++++ RECORDED DATA

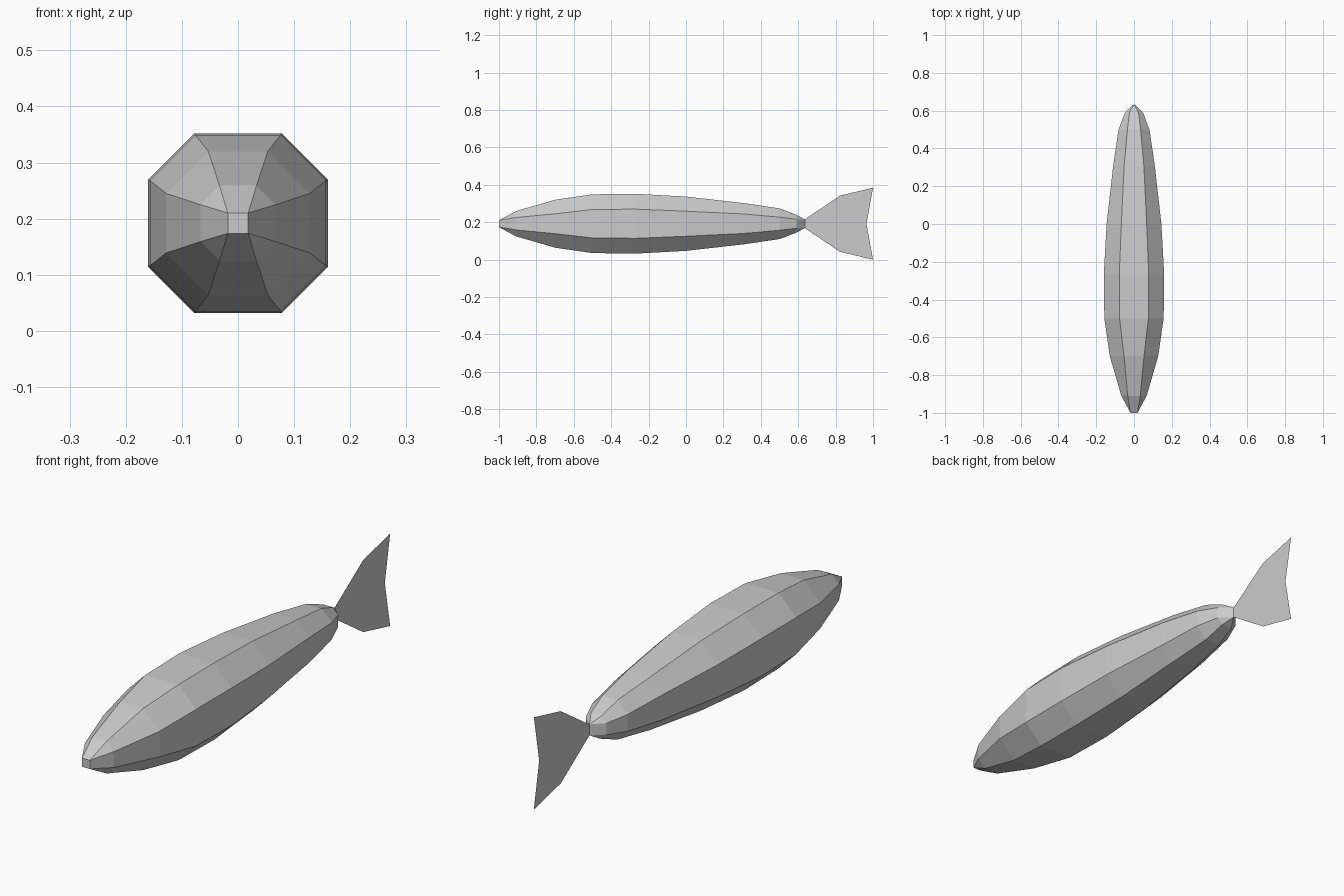
import bpy, bmesh

if "Cube" in bpy.data.objects:
    bpy.data.objects.remove(bpy.data.objects["Cube"])

CZ = 0.192  # height of the body axis


def make_object(name, bm):
    mesh = bpy.data.meshes.new(name)
    bm.to_mesh(mesh)
    bm.free()
    obj = bpy.data.objects.new(name, mesh)
    bpy.context.collection.objects.link(obj)
    return obj


def ring(bm, y, w, c):
    # chamfered-square section: half width w, half flat length c
    pts = [(w, -c), (w, c), (c, w), (-c, w), (-w, c), (-w, -c), (-c, -w), (c, -w)]
    return [bm.verts.new((x, y, CZ + z)) for x, z in pts]


# Body: octagonal sections from the square nose to the tail root (y, w, c)
sections = [(-1.0, 0.018, 0.018), (-0.91, 0.067, 0.033), (-0.7, 0.128, 0.053),
            (-0.5, 0.157, 0.076), (-0.27, 0.16, 0.078), (0.0, 0.145, 0.067),
            (0.31, 0.11, 0.052), (0.5, 0.082, 0.035), (0.59, 0.048, 0.024)]
bm = bmesh.new()
rings = [ring(bm, *s) for s in sections]

# Rear end pinches into a vertical edge
root = 0.023
end = ring(bm, 0.635, root, root)
for v in end:
    v.co.x = 0
rings.append(end)

for a, b in zip(rings, rings[1:]):
    for i in range(8):
        j = (i + 1) % 8
        bm.faces.new((a[i], a[j], b[j], b[i]))
bm.faces.new(rings[0])
bmesh.ops.remove_doubles(bm, verts=bm.verts, dist=0.0005)
bmesh.ops.recalc_face_normals(bm, faces=bm.faces)
make_object("body", bm)

# Tail fin: flat upright sheet, upper and lower lobes mirrored about the axis
bm = bmesh.new()
lobe = [(0.635, 0), (0.635, root), (0.823, 0.15), (1.0, 0.192), (0.965, 0)]
for s in (1, -1):
    verts = [bm.verts.new((0, y, CZ + s * z)) for y, z in lobe]
    bm.faces.new(verts[::s])
bmesh.ops.remove_doubles(bm, verts=bm.verts, dist=0.0005)
make_object("tail_fin", bm)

++++++++

* _WHAT IS NEEDED_
Search the material for the word "verts" and copy each line where it occurs.

* _EXERCISE RESPONSE_
    return [bm.verts.new((x, y, CZ + z)) for x, z in pts]
bmesh.ops.remove_doubles(bm, verts=bm.verts, dist=0.0005)
    verts = [bm.verts.new((0, y, CZ + s * z)) for y, z in lobe]
    bm.faces.new(verts[::s])
bmesh.ops.remove_doubles(bm, verts=bm.verts, dist=0.0005)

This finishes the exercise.